African fashion is renowned for its bright colours and elaborate designs, however little emphasis is placed on the materials used. Kente cloth is probably one of the most recognised African materials, often used as a sign of Pan-Africanism, but little emphasis is placed on the real significance of the material.
Native to the Akan people in Ghana the material created from woven silk was previously reserved for the King or important chiefs, earning it the title “The cloth of Kings”. Although Kente is now more accessible, it is still reserved for special occasions, and is presented in some ceremonies in the form of a gift, Kente is still considered to be a material of high esteem, and is often seen on dignitaries such as the Asantehene, Otumfuo Nana Osei Tutu II, absolute monarchy of Ashanti.
What makes the material so unique is the fact that authentic Kente is hand-woven using a loom, the cloth is made by weaving individual strips, which are on average 4 inches wide and individually sewn together.

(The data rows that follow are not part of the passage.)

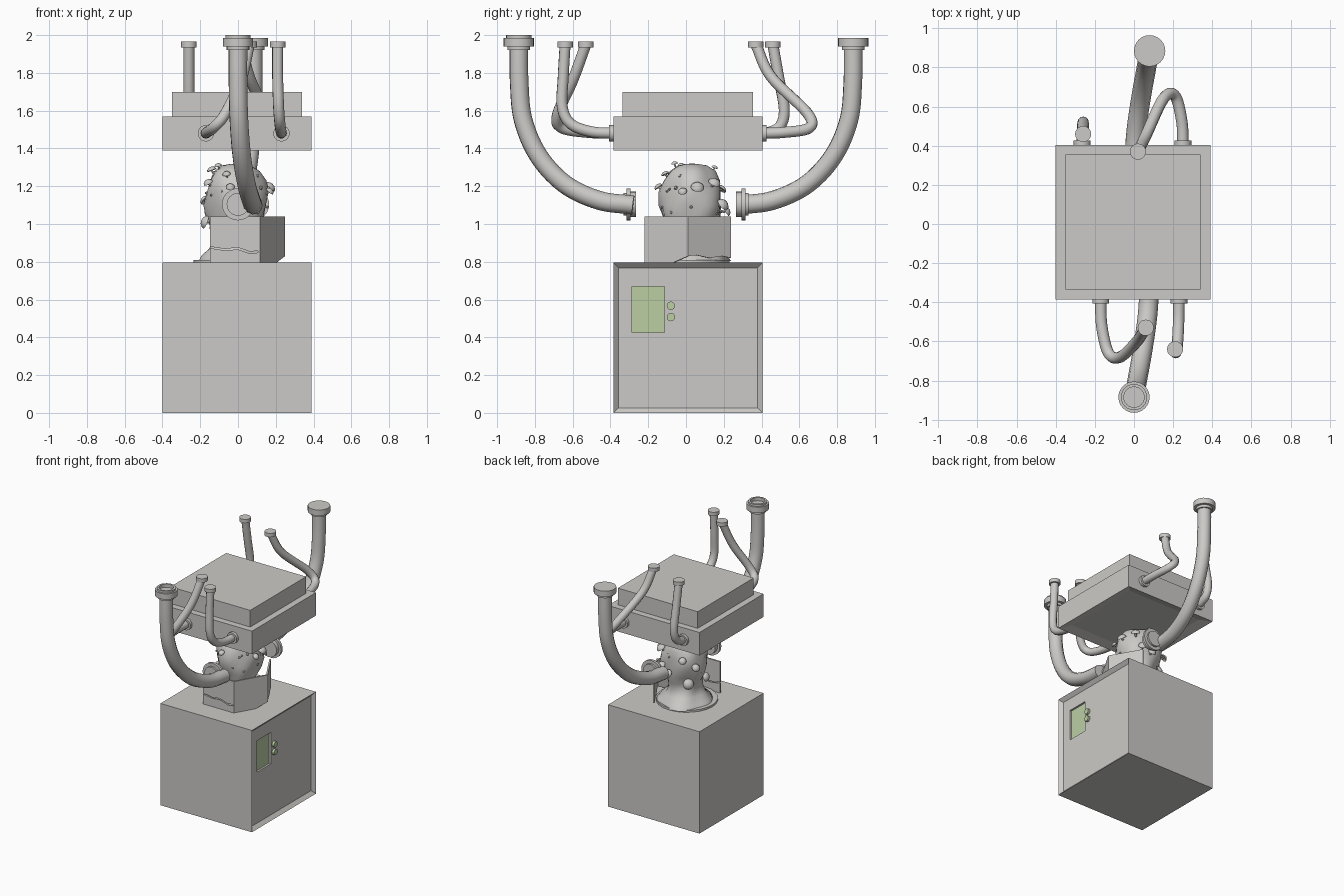
import bpy, bmesh, math, random
from mathutils import Vector, Matrix

cube = bpy.data.objects.get("Cube")
if cube:
    bpy.data.objects.remove(cube, do_unlink=True)
random.seed(4)


def material(name, rgb):
    m = bpy.data.materials.new(name)
    m.use_nodes = True
    m.diffuse_color = (*rgb, 1)
    m.node_tree.nodes["Principled BSDF"].inputs["Base Color"].default_value = (*rgb, 1)
    return m


GREY = material("warm grey", (0.6, 0.59, 0.57))
GREEN = material("pale green", (0.5, 0.62, 0.37))


def add(name, me, mats=(GREY,), smooth=True):
    for m in mats:
        me.materials.append(m)
    if smooth:
        me.shade_smooth()
        me.set_sharp_from_angle(angle=math.radians(38))
    ob = bpy.data.objects.new(name, me)
    bpy.context.collection.objects.link(ob)
    return ob


def finish(name, bm, mats=(GREY,), smooth=True):
    me = bpy.data.meshes.new(name)
    bm.to_mesh(me)
    bm.free()
    return add(name, me, mats, smooth)


def box(lo, hi):
    lo, hi = Vector(lo), Vector(hi)
    bm = bmesh.new()
    bmesh.ops.create_cube(bm, size=1)
    for v in bm.verts:
        v.co = (lo + hi) / 2 + v.co * (hi - lo)
    return bm


def recess(bm, axis, thickness, depth):
    """Inset the outermost face along an axis and push it inwards."""
    face = max(bm.faces, key=lambda f: f.calc_center_median().dot(Vector(axis)))
    bmesh.ops.inset_region(bm, faces=[face], thickness=thickness)
    for v in face.verts:
        v.co -= Vector(axis) * depth
    return face


def lathe(name, profile, at, axis=(0, 0, 1), seg=24, mat=GREY, warp=None):
    """Revolve (radius, height) points about an axis through a point."""
    bm = bmesh.new()
    vs = [bm.verts.new((r, 0, z)) for r, z in profile]
    es = [bm.edges.new(p) for p in zip(vs, vs[1:])]
    bmesh.ops.spin(bm, geom=vs + es, cent=(0, 0, 0), axis=(0, 0, 1),
                   angle=math.tau, steps=seg)
    bmesh.ops.remove_doubles(bm, verts=bm.verts[:], dist=0.0002)
    bmesh.ops.recalc_face_normals(bm, faces=bm.faces[:])
    if warp:
        for v in bm.verts:
            v.co = warp(v.co)
    turn = Vector(axis).to_track_quat('Z', 'Y').to_matrix().to_4x4()
    bm.transform(Matrix.Translation(at) @ turn)
    return finish(name, bm, (mat,))


def disc(name, at, axis, r, h, mat=GREY):
    return lathe(name, [(0, 0), (r, 0), (r, h), (0, h)], at, axis, mat=mat)


def tube(name, pts, radius, steps=7, sides=4):
    """Sweep a round section along a smooth path through the points."""
    p = [Vector(q) for q in pts]
    p = [2 * p[0] - p[1]] + p + [2 * p[-1] - p[-2]]
    path = []
    for a, b, c, d in zip(p, p[1:], p[2:], p[3:]):
        for i in range(steps):
            t = i / steps
            path.append(0.5 * (2 * b + (c - a) * t + (2 * a - 5 * b + 4 * c - d) * t * t
                               + (3 * b - 3 * c + d - a) * t ** 3))
    path.append(p[-2])
    cu = bpy.data.curves.new(name, 'CURVE')
    cu.dimensions = '3D'
    cu.bevel_depth, cu.bevel_resolution, cu.use_fill_caps = radius, sides, True
    sp = cu.splines.new('POLY')
    sp.points.add(len(path) - 1)
    for pt, co in zip(sp.points, path):
        pt.co = (*co, 1)
    tmp = bpy.data.objects.new(name + "_path", cu)
    bpy.context.collection.objects.link(tmp)
    dg = bpy.context.evaluated_depsgraph_get()
    me = bpy.data.meshes.new_from_object(tmp.evaluated_get(dg))
    bpy.data.objects.remove(tmp, do_unlink=True)
    me.materials.clear()
    return add(name, me)


# Base cabinet with a recessed door and a sunken screen on its right side
bm = box((-0.4, -0.385, 0), (0.39, 0.405, 0.795))
door = recess(bm, (1, 0, 0), 0.038, 0.025)
DOOR_X = 0.365
for co, no in (((0, -0.285, 0), (0, 1, 0)), ((0, -0.115, 0), (0, 1, 0)),
               ((0, 0, 0.425), (0, 0, 1)), ((0, 0, 0.67), (0, 0, 1))):
    parts = [f for f in bm.faces if abs(f.calc_center_median().x - DOOR_X) < 0.001]
    geom = set(parts)
    for f in parts:
        geom.update(f.verts)
        geom.update(f.edges)
    bmesh.ops.bisect_plane(bm, geom=list(geom), plane_co=co, plane_no=no)
screen = min(bm.faces, key=lambda f: (f.calc_center_median() - Vector((DOOR_X, -0.2, 0.548))).length)
pushed = bmesh.ops.extrude_discrete_faces(bm, faces=[screen])["faces"][0]
for v in pushed.verts:
    v.co.x -= 0.015
pushed.material_index = 1
bmesh.ops.recalc_face_normals(bm, faces=bm.faces[:])
finish("cabinet", bm, (GREY, GREEN), smooth=False)
for z in (0.567, 0.507):
    disc("button", (DOOR_X - 0.005, -0.08, z), (1, 0, 0), 0.022, 0.023, GREEN)

# Hood: wide lower box with a sunken underside, smaller box on top
bm = box((-0.4, -0.385, 1.39), (0.39, 0.405, 1.57))
recess(bm, (0, 0, -1), 0.1, 0.02)
finish("hood", bm, smooth=False)
finish("hood_top", box((-0.35, -0.335, 1.565), (0.34, 0.355, 1.7)), smooth=False)

# Large pipes, the back one being the front one turned half a circle
big_path = [(0, -0.885, 1.96), (0, -0.883, 1.75), (0.005, -0.862, 1.55), (0.02, -0.78, 1.36),
            (0.045, -0.64, 1.21), (0.07, -0.46, 1.125), (0.08, -0.28, 1.1)]
collar = [(0, 0), (0.06, 0), (0.06, 0.02), (0.08, 0.02), (0.08, 0.065)]
ring_top = [(0.067, 0.065), (0.067, 0.08), (0.052, 0.08), (0.052, 0.055), (0, 0.055)]
flat_top = [(0, 0.065)]
flange = [(0, 0), (0.06, 0), (0.06, 0.015), (0.085, 0.015), (0.085, 0.035),
          (0.067, 0.035), (0.067, 0.065), (0, 0.065)]
for side, s, top in (("front", 1, ring_top), ("back", -1, flat_top)):
    pts = [(x if s > 0 else 0.08 - x, s * y, z) for x, y, z in big_path]
    tube(side + "_large_pipe", pts, 0.05)
    lathe(side + "_large_pipe_cap", collar + top, (pts[0][0], pts[0][1], 1.92))
    lathe(side + "_large_pipe_flange", flange, (pts[-1][0], s * 0.33, 1.104), (0, -s, 0))

# Small pipes from the hood
small_paths = {
    "front_left_small_pipe": [(0.23, -0.37, 1.48), (0.228, -0.5, 1.488), (0.222, -0.61, 1.53),
                              (0.215, -0.655, 1.62), (0.21, -0.65, 1.78), (0.21, -0.64, 1.95)],
    "front_right_small_pipe": [(-0.17, -0.37, 1.48), (-0.165, -0.52, 1.485), (-0.13, -0.66, 1.51),
                               (-0.07, -0.68, 1.58), (0.015, -0.6, 1.76), (0.06, -0.53, 1.95)],
    "back_left_small_pipe": [(0.25, 0.39, 1.48), (0.245, 0.52, 1.485), (0.21, 0.655, 1.51),
                             (0.15, 0.64, 1.59), (0.06, 0.45, 1.78), (0.02, 0.37, 1.95)],
    "back_right_small_pipe": [(-0.265, 0.39, 1.48), (-0.265, 0.44, 1.485), (-0.262, 0.5, 1.52),
                              (-0.26, 0.52, 1.61), (-0.26, 0.49, 1.78), (-0.26, 0.46, 1.95)],
}
for name, pts in small_paths.items():
    s = math.copysign(1, pts[0][1])
    tube(name, pts, 0.029)
    x, y, z = pts[-1]
    disc(name + "_cap", (x, y, 1.935), (0, 0, 1), 0.041, 0.03)
    disc(name + "_flange", (pts[0][0], s * 0.395 + 0.01, 1.48), (0, s, 0), 0.043, 0.022)

# Broken six-sided shell: three standing panels with cracks
corners = [Vector((-0.015 + 0.265 * math.cos(math.radians(a)),
                   0.01 + 0.265 * math.sin(math.radians(a)), 0)) for a in (-120, -60, 0, 60)]
pieces = [
    (0, [(0, 1.04), (1, 1.04), (1, 0.86), (0.8, 0.853), (0.55, 0.876), (0.3, 0.868), (0, 0.88)]),
    (0, [(0, 0.872), (0.3, 0.86), (0.55, 0.866), (0.8, 0.843), (1, 0.85), (1, 0.79), (0, 0.79)]),
    (1, [(0, 1.04), (1, 1.04), (1, 0.83), (0.6, 0.79), (0, 0.79)]),
    (2, [(0, 1.04), (1, 1.04), (1, 0.82), (0.8, 0.83), (0.5, 0.82), (0.2, 0.835), (0, 0.83)]),
]
for i, outline in pieces:
    a, b = corners[i], corners[i + 1]
    inward = Vector((a.y - b.y, b.x - a.x, 0)).normalized() * 0.012
    bm = bmesh.new()
    face = bm.faces.new([bm.verts.new(a.lerp(b, u) + Vector((0, 0, z))) for u, z in outline])
    new = bmesh.ops.extrude_face_region(bm, geom=[face])["geom"]
    bmesh.ops.translate(bm, vec=inward, verts=[g for g in new if isinstance(g, bmesh.types.BMVert)])
    bm.faces.ensure_lookup_table()
    bmesh.ops.recalc_face_normals(bm, faces=bm.faces[:])
    finish("shell_panel", bm, smooth=False)

# Floor plate and lumpy growth
disc("floor_plate", (-0.015, 0.01, 0.785), (0, 0, 1), 0.22, 0.025)
MID = Vector((-0.01, 0.03, 0))


def lumps(co):
    a = math.atan2(co.y, co.x)
    k = 1 + 0.05 * math.sin(3 * a + 14 * co.z) + 0.04 * math.sin(5 * a - 22 * co.z)
    return Vector((co.x * k, co.y * k, co.z))


growth = [(0, 0.8), (0.2, 0.805), (0.185, 0.83), (0.14, 0.87), (0.12, 0.92), (0.125, 0.97),
          (0.15, 1.03), (0.165, 1.1), (0.163, 1.17), (0.148, 1.23), (0.12, 1.28),
          (0.075, 1.31), (0.03, 1.318), (0, 1.32)]
lathe("growth", growth, MID, seg=32, warp=lumps)


def on_growth(angle, z):
    r = 0.16 * math.sqrt(max(0, 1 - ((z - 1.12) / 0.2) ** 2))
    a = math.radians(angle)
    n = Vector((math.cos(a) * r, math.sin(a) * r, z - 1.12)).normalized()
    return MID + Vector((math.cos(a) * r, math.sin(a) * r, z)), n


# Mushrooms: bent stem and domed cap; (angle, height, cap radius)
mushrooms = [(10, 1.18, 0.036), (-15, 1.16, 0.024), (45, 1.2, 0.034), (62, 1.1, 0.036),
             (85, 1.07, 0.03), (-110, 1.24, 0.022), (-100, 1.18, 0.024), (-70, 1.29, 0.018),
             (170, 1.26, 0.026), (-150, 1.2, 0.026), (190, 1.02, 0.036), (135, 1.0, 0.04),
             (120, 1.17, 0.028), (95, 1.27, 0.018), (210, 1.28, 0.02), (150, 1.12, 0.03)]
for angle, z, r in mushrooms:
    p, n = on_growth(angle, z)
    up = (n + Vector((0, 0, 0.9))).normalized()
    tip = p + n * 0.022 + up * 0.012
    tube("mushroom_stem", [p - n * 0.02, p + n * 0.015, tip], r * 0.24, 3, 1)
    dome = [(0, 0), (r * 0.7, -r * 0.1), (r, -r * 0.2), (r * 0.9, r * 0.15),
            (r * 0.55, r * 0.45), (0, r * 0.6)]
    lathe("mushroom_cap", dome, tip, up, 12)

# Small buds scattered over the growth
for i in range(22):
    p, n = on_growth(random.uniform(0, 360), random.uniform(1.04, 1.3))
    r = random.uniform(0.006, 0.011)
    lathe("bud", [(0, -r), (r, 0), (r * 0.7, r * 0.9), (0, r * 1.3)], p + n * 0.004, n, 8)
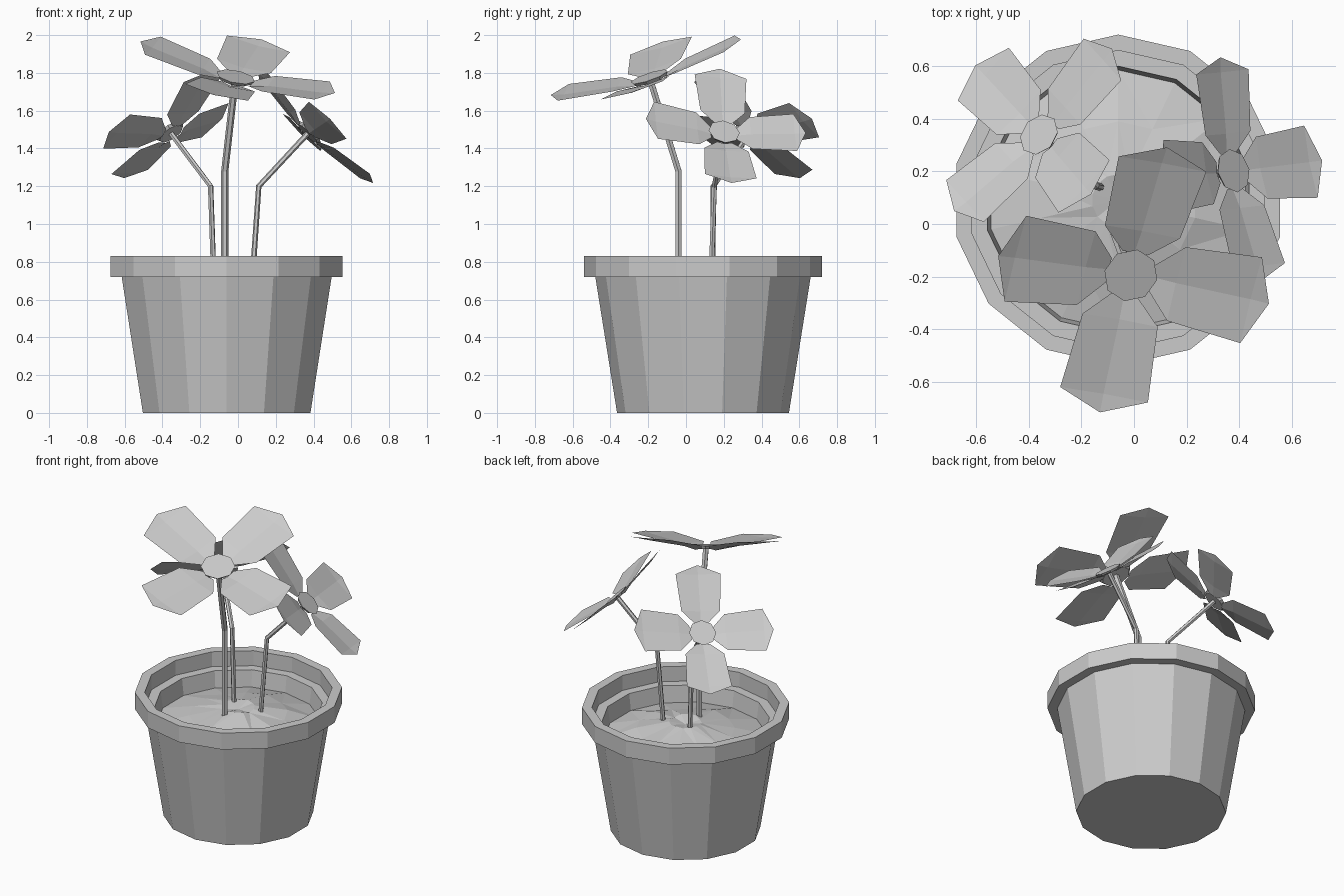
import bpy, bmesh, math, random
from mathutils import Vector, Matrix

random.seed(4)
if "Cube" in bpy.data.objects:
    bpy.data.objects.remove(bpy.data.objects["Cube"], do_unlink=True)

grey = bpy.data.materials.new("plain grey")
grey.use_nodes = True
grey.diffuse_color = (0.6, 0.6, 0.6, 1)
grey.node_tree.nodes["Principled BSDF"].inputs["Base Color"].default_value = (0.6, 0.6, 0.6, 1)

SIDES = 14
POT_CENTRE = Vector((-0.06, 0.09, 0))


def finish(bm, name):
    mesh = bpy.data.meshes.new(name)
    bm.to_mesh(mesh)
    bm.free()
    mesh.materials.append(grey)
    obj = bpy.data.objects.new(name, mesh)
    bpy.context.collection.objects.link(obj)
    return obj


def ring(bm, centre, radius, z, sides=SIDES, wobble=0):
    verts = []
    for i in range(sides):
        a = math.pi / 2 + math.tau * i / sides
        lift = random.uniform(-wobble, wobble)
        verts.append(bm.verts.new(centre + Vector((radius * math.cos(a), radius * math.sin(a), z + lift))))
    return verts


def bridge(bm, low, high):
    n = len(low)
    for i in range(n):
        j = (i + 1) % n
        bm.faces.new((low[i], low[j], high[j], high[i]))


# Pot: outer wall, collar, stepped inner wall
bm = bmesh.new()
profile = [(0.455, 0), (0.57, 0.72), (0.63, 0.72), (0.63, 0.83),
           (0.57, 0.83), (0.57, 0.73), (0.51, 0.73), (0.49, 0.58)]
rings = [ring(bm, POT_CENTRE, r, z) for r, z in profile]
for low, high in zip(rings, rings[1:]):
    bridge(bm, low, high)
bm.faces.new(rings[0][::-1])
finish(bm, "pot")

# Soil: a low uneven mound
bm = bmesh.new()
rings = [ring(bm, POT_CENTRE, r, z, wobble=w)
         for r, z, w in [(0.5, 0.62, 0), (0.3, 0.675, 0.012), (0.1, 0.715, 0.012)]]
for low, high in zip(rings, rings[1:]):
    bridge(bm, low, high)
peak = bm.verts.new(POT_CENTRE + Vector((0, 0, 0.7)))
for i in range(SIDES):
    bm.faces.new((rings[-1][i], rings[-1][(i + 1) % SIDES], peak))
bmesh.ops.triangulate(bm, faces=bm.faces[:])
finish(bm, "soil")


def make_stem(name, points, radius):
    curve = bpy.data.curves.new(name, "CURVE")
    curve.dimensions = "3D"
    curve.bevel_depth = radius
    curve.bevel_resolution = 1
    spline = curve.splines.new("POLY")
    spline.points.add(len(points) - 1)
    for p, co in zip(spline.points, points):
        p.co = (*co, 1)
    curve.materials.append(grey)
    obj = bpy.data.objects.new(name, curve)
    bpy.context.collection.objects.link(obj)
    bpy.ops.object.select_all(action="DESELECT")
    obj.select_set(True)
    bpy.context.view_layer.objects.active = obj
    bpy.ops.object.convert(target="MESH")
    for poly in bpy.context.object.data.polygons:
        poly.use_smooth = False


def flower_frame(centre, normal, along, scale):
    z = Vector(normal).normalized()
    y = z.cross(Vector(along)).normalized()
    x = y.cross(z)
    basis = Matrix((x, y, z)).transposed().to_4x4()
    return Matrix.Translation(centre) @ basis @ Matrix.Scale(scale, 4)


# Half petal outline: distance out, half width, lift
PETAL = [(0.085, 0.05, 0.0), (0.18, 0.15, 0.025), (0.47, 0.175, 0.065)]


def make_flower(name, centre, normal, along, scale):
    frame = flower_frame(centre, normal, along, scale)
    bm = bmesh.new()
    for k in range(4):
        turn = Matrix.Rotation(k * math.pi / 2, 4, "Z")
        rows = [[bm.verts.new(turn @ Vector((d, s * w, h - (0.012 if s == 0 else 0))))
                 for s in (-1, 0, 1)] for d, w, h in PETAL]
        tip = bm.verts.new(turn @ Vector((0.54, 0, 0.07)))
        for a, b in zip(rows, rows[1:]):
            for i in (0, 1):
                bm.faces.new((a[i], b[i], b[i + 1], a[i + 1]))
        last = rows[-1]
        bm.faces.new((last[0], tip, last[1]))
        bm.faces.new((last[1], tip, last[2]))
    bm.transform(frame)
    finish(bm, name + "_petals")

    # Eight-sided flower centre
    bm = bmesh.new()
    bmesh.ops.create_cone(bm, cap_ends=True, segments=8, radius1=0.09, radius2=0.105, depth=0.02)
    bm.transform(frame @ Matrix.Translation((0, 0, 0.006)))
    finish(bm, name + "_centre")


# Three plants: stem path (last point is the flower centre), flower tilt, petal direction
plants = [
    ("front", [(-0.07, -0.04, 0.62), (-0.07, -0.04, 1.28), (-0.015, -0.19, 1.765)],
     (0.19, -0.32, 0.93), (-1.02, 0.2, 0.2), 1.0, 0.019),
    ("right", [(-0.125, 0.14, 0.62), (-0.145, 0.145, 1.2), (-0.355, 0.335, 1.48)],
     (-0.51, 0.41, 0.76), (0.58, 0.6, 0.07), 0.8, 0.015),
    ("left", [(0.07, 0.13, 0.62), (0.11, 0.15, 1.2), (0.37, 0.2, 1.48)],
     (0.68, 0.19, 0.71), (-0.15, 0.8, -0.07), 0.8, 0.015),
]
for name, path, normal, along, scale, radius in plants:
    make_stem(name + "_stem", path, radius)
    make_flower(name + "_flower", path[-1], normal, along, scale)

Kente has been created in the Ashanti village of Bonwire for several hundred years, the vibrant colours, intricacy of the design and weight of the cloth are all part of what makes Kente a luxurious material. It’s a material you are less likely to find it used it used in contemporary fashion design due to its expense, on average the cloth retails at $400, before an outfit is made by a tailor or seamstress.
The designs provide traditional meaning, and the colours provide symbolic meaning, which often dictate the occasions the cloth will be to with the colours representing the following:
- Black – Maturity , spiritual energy, mourning, funeral and passing rites
- Gold – Royalty, wealth, high status, glory and spiritual purity
- Green – Land, vegetation, harvest, growth, and renewal
- Yellow – Sanctity, preciousness, royalty, wealth, spirituality, vitality and fertility
- Blue – Peace, harmony and love
- Pink – femininity, associated with the female essence of life
- Red – Political or spiritual moods, Bloodshed,
- Maroon— Mother earth; associated with healing
- Purple— Feminine aspects of life; similar to aspects of Maroon
- Grey – Healing rituals; cleansing rituals; symbolizes ash
- Silver— Serenity, purity, joy; associated with the moon
- White—Purification, sanctification rites and festive occasions.
What is interesting is the way Kente has been preserved as a heritage material, many young Ghanaian’s and African’s in the diaspora still have an appreciation of its visual, historical and ethical representation, and have integrated this into their contemporary style, examples of this can be seen from A Sauvage’s classic Kente tuxedo jacket, which is a brilliant fusion of African tradition and sartorial style.